Powerless commissions

The Supreme Court should not have stopped at just noting the helplessness of the National Human Rights Commission (“Granted the National Human Rights Commission is a ‘toothless tiger’, but can’t it even growl?”). It could have at least admonished the Executive and the Parliament and directed them to do what is necessary to give some teeth to such statutory commissions. Off late, the courts appear to be cautious about ticking off the government at the Centre and states. – Kanchan Mukherjee


If it is a tiger, its very existence matters. When the government machinery cannot reach the masses, let people step in. Promotion and awareness about human rights can be achieved through people participation. The National Human Rights Commission must also encourage the participation of NGOs. Together with the society, the National Human Rights Commission can certainly fulfil its mandate. – Avinash Mokashi

Ties that bind

I’m French but I love Bengal and this article about Raksha Bandhan was beautiful (“In Bengal, the bond of Rakhi once symbolised eternal protection – between Hindus and Muslims”). I did not know that Tagore had used it to encourage peace between Hindus and Muslim, or more aptly, between between Bengalis. – Catherine Simonnet

Exploiting resources

This is an excellent and informative article on the contentious new guidelines for the use of groundwater (“Ground water authority might expand areas where water-guzzling industries can operate”). Scroll.in has done a great service by alerting and informing civil society of the irresponsible move being contemplated by the Central Ground Water Authority. – Dilnavaz Variava

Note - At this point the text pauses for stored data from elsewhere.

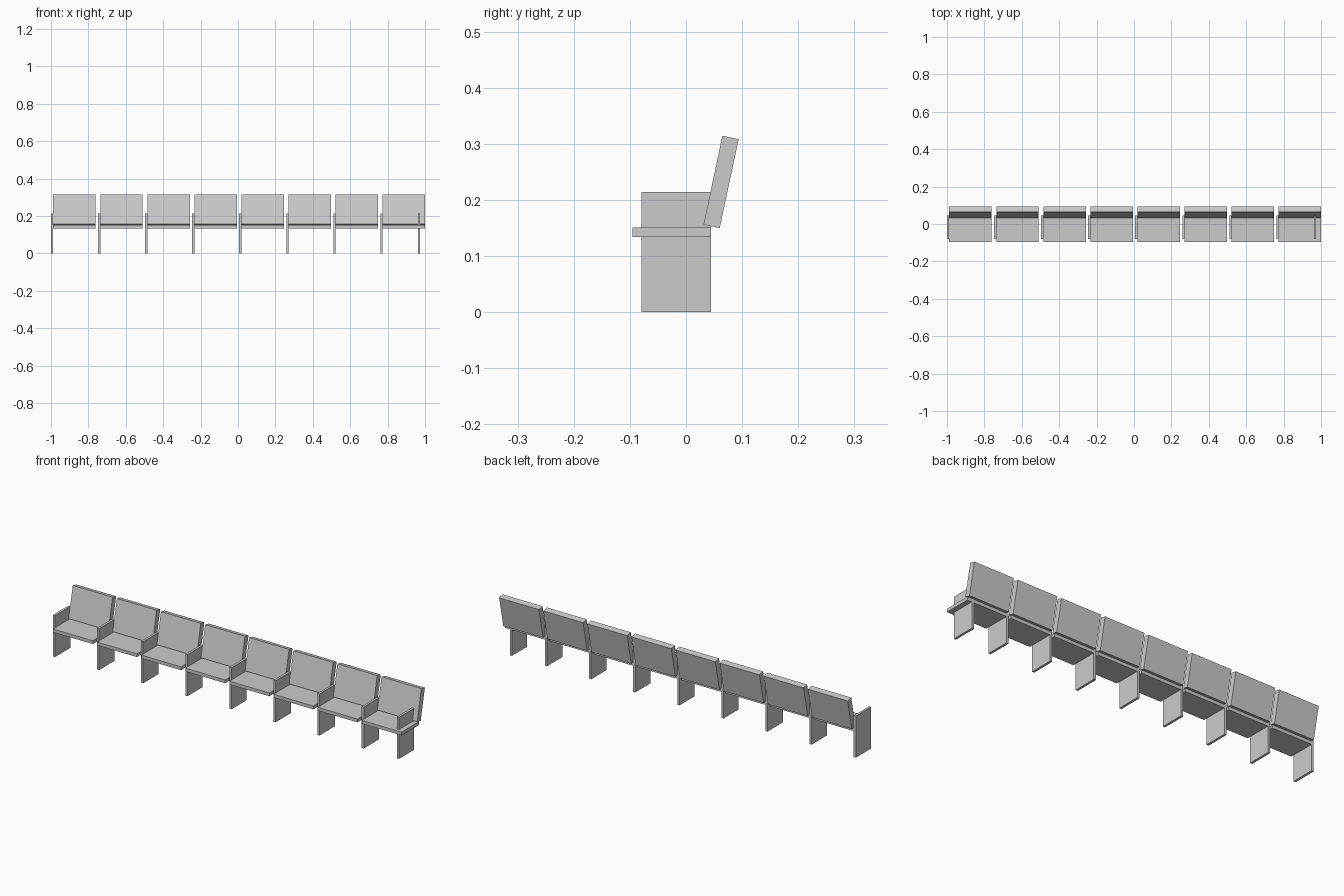
import bpy
import math

if "Cube" in bpy.data.objects:
    bpy.data.objects.remove(bpy.data.objects["Cube"], do_unlink=True)

COUNT = 8
PITCH = 0.2516
SEAT_W = 0.227
PANEL_W = 0.012

grey = bpy.data.materials.new("light_grey")
grey.use_nodes = True
colour = (0.6, 0.6, 0.6, 1)
grey.diffuse_color = colour
grey.node_tree.nodes["Principled BSDF"].inputs["Base Color"].default_value = colour


def box(name, centre, size, tilt=0.0):
    """Flat-faced block, optionally leaning back about x."""
    bpy.ops.mesh.primitive_cube_add(size=1, location=centre, rotation=(tilt, 0, 0))
    obj = bpy.context.object
    obj.name = name
    obj.scale = size
    obj.data.materials.append(grey)


def side_panel(name, left_edge):
    # Upright slab that serves as both leg and armrest
    box(name, (left_edge + PANEL_W / 2, -0.0175, 0.107), (PANEL_W, 0.124, 0.214))


for i in range(COUNT):
    start = -1 + i * PITCH
    mid = start + PANEL_W + SEAT_W / 2
    side_panel(f"side_panel_{i + 1}", start)
    # Seat cushion slab
    box(f"seat_{i + 1}", (mid, -0.0255, 0.1425), (SEAT_W, 0.14, 0.017))
    # Leaning backrest
    box(f"backrest_{i + 1}", (mid, 0.0625, 0.232), (SEAT_W, 0.0295, 0.162),
        -math.radians(12))

# Closing panel set in from the end of the last seat
side_panel("end_panel", 0.962)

Laws of the land

It is sickening that a 10-year-old child is being forced to carry and deliver a child (“Opinion: Denying abortion to a 10-year-old rape victim is to inflict more violence on her”). All the arguments of the author are valid. Public opinion and the media also failed the girl. – Rosa

Musical dissent

This is absolutely brilliant (“Watch: ‘Opera vs Trump’ is the finest (and funniest) takedown of the US President”). Not only has it been perfectly sung and performed, but the lyrics are perfect, and expressed my outrage at the President. I’m also a retired classical singer and voice teacher.This is the first political statement I’ve posted. – Maeve Fry


You can protest this way in a real democracy, not the hollow one we have, where much needs to be said but almost nothing is because of the fear of being frog-marched to the nearest police station. – Sherna Gandhy

A better India

I appreciate the views of our honourable vice president (“Hyper-nationalism indicates insecurity, says Hamid Ansari in farewell speech”). Intolerance will drive us to a hellish situation. Let us try keep India secular. – Girish Chandra Pradhan

Book versus movie

My compliments to Bubla Basu on an excellent piece about the movie Paar (Book versus movie: Swimming pigs and a perfectly adapted short story in Goutam Ghose’s ‘Paar’”). I watched the film years ago, but the visceral nature of the narrative as it unfolds, and the vulnerability depicted by the two stellar leads has stayed with me. Thank you for carrying this piece. – Nilanjana Chakraborty

High time

This article fails to mention the opioid epidemic (“Should medical marijuana be legalised in India? Palliative care doctors are divided”). Prescribing more opioids has a predictable outcome. Doctors and politicians in India should think about the current crisis overseas in the context of their efforts. More than 183,000 deaths in the us are attributed to opioid overdose. India has a larger population than the US, so the numbers could be much higher here. To an American, the idea of increasing opioid use is like signing death warrants of thousands of people who become addicted to these drugs. – Benjamin Greene

Reel redemption

It was shameful that an innocent person was hanged for a crime he didn’t commit, in part because of a media trial (“Dhananjoy Chatterjee, hanged for rape in Kolkata 13 years ago, gets a retrial through a movie”). If the movie is based on adequate research and takes all views into consideration, it would be nice. – S Kumar Bose